[Problem] Nothing but the lines from the one containing "loops = [[bm.verts.new((r" through the end of the entries should be set down, each exactly as written.

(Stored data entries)

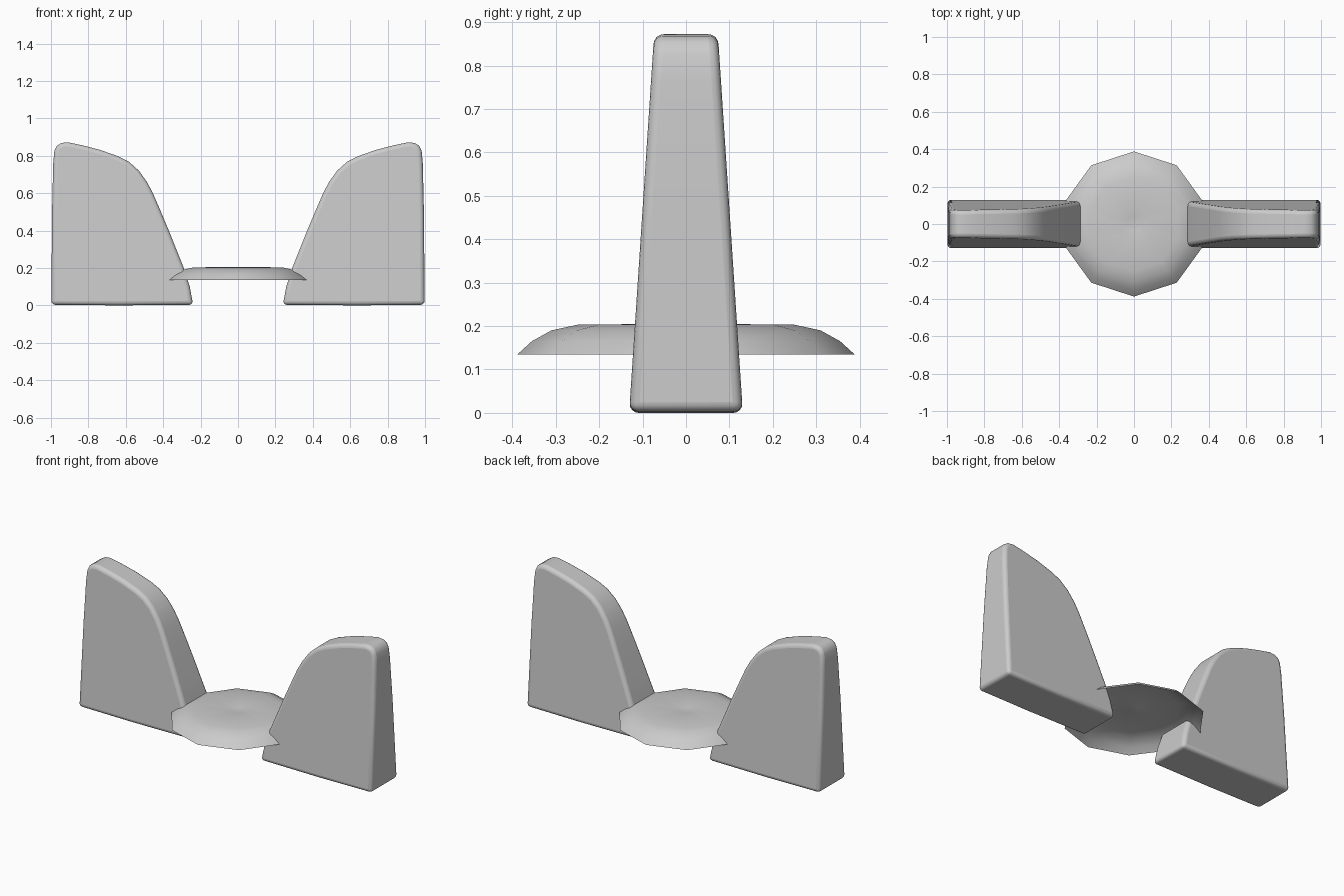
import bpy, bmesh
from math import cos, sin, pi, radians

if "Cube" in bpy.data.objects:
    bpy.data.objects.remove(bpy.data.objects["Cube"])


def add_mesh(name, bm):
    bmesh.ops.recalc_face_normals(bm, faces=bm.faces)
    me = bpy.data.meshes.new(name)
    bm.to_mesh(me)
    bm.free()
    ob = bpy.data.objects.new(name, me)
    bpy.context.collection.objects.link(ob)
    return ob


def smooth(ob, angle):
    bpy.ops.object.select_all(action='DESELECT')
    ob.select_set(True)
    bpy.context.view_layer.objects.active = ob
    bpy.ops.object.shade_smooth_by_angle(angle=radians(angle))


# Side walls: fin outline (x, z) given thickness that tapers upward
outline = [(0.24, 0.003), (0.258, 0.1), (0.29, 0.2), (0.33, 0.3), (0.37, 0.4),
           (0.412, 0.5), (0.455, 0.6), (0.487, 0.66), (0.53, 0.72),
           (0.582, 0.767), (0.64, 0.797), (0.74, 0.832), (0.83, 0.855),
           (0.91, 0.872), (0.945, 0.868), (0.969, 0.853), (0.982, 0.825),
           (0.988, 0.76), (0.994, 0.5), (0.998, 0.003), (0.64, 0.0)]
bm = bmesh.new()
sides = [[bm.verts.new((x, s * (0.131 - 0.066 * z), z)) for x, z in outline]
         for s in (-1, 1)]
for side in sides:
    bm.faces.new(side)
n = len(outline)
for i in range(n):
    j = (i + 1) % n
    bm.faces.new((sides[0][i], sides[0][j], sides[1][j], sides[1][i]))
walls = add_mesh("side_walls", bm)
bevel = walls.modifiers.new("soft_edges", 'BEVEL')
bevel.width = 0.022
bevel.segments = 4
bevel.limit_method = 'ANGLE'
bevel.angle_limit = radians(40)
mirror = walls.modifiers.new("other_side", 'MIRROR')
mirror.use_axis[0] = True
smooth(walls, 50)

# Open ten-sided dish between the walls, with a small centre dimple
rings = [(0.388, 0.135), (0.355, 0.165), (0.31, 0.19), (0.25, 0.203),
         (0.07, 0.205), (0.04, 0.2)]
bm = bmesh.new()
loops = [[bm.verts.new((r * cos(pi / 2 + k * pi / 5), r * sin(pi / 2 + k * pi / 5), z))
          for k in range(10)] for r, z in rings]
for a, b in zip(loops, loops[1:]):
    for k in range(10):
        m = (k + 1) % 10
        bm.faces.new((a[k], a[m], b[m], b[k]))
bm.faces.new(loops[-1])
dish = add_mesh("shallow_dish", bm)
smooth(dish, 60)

[Response area]
loops = [[bm.verts.new((r * cos(pi / 2 + k * pi / 5), r * sin(pi / 2 + k * pi / 5), z))
          for k in range(10)] for r, z in rings]
for a, b in zip(loops, loops[1:]):
    for k in range(10):
        m = (k + 1) % 10
        bm.faces.new((a[k], a[m], b[m], b[k]))
bm.faces.new(loops[-1])
dish = add_mesh("shallow_dish", bm)
smooth(dish, 60)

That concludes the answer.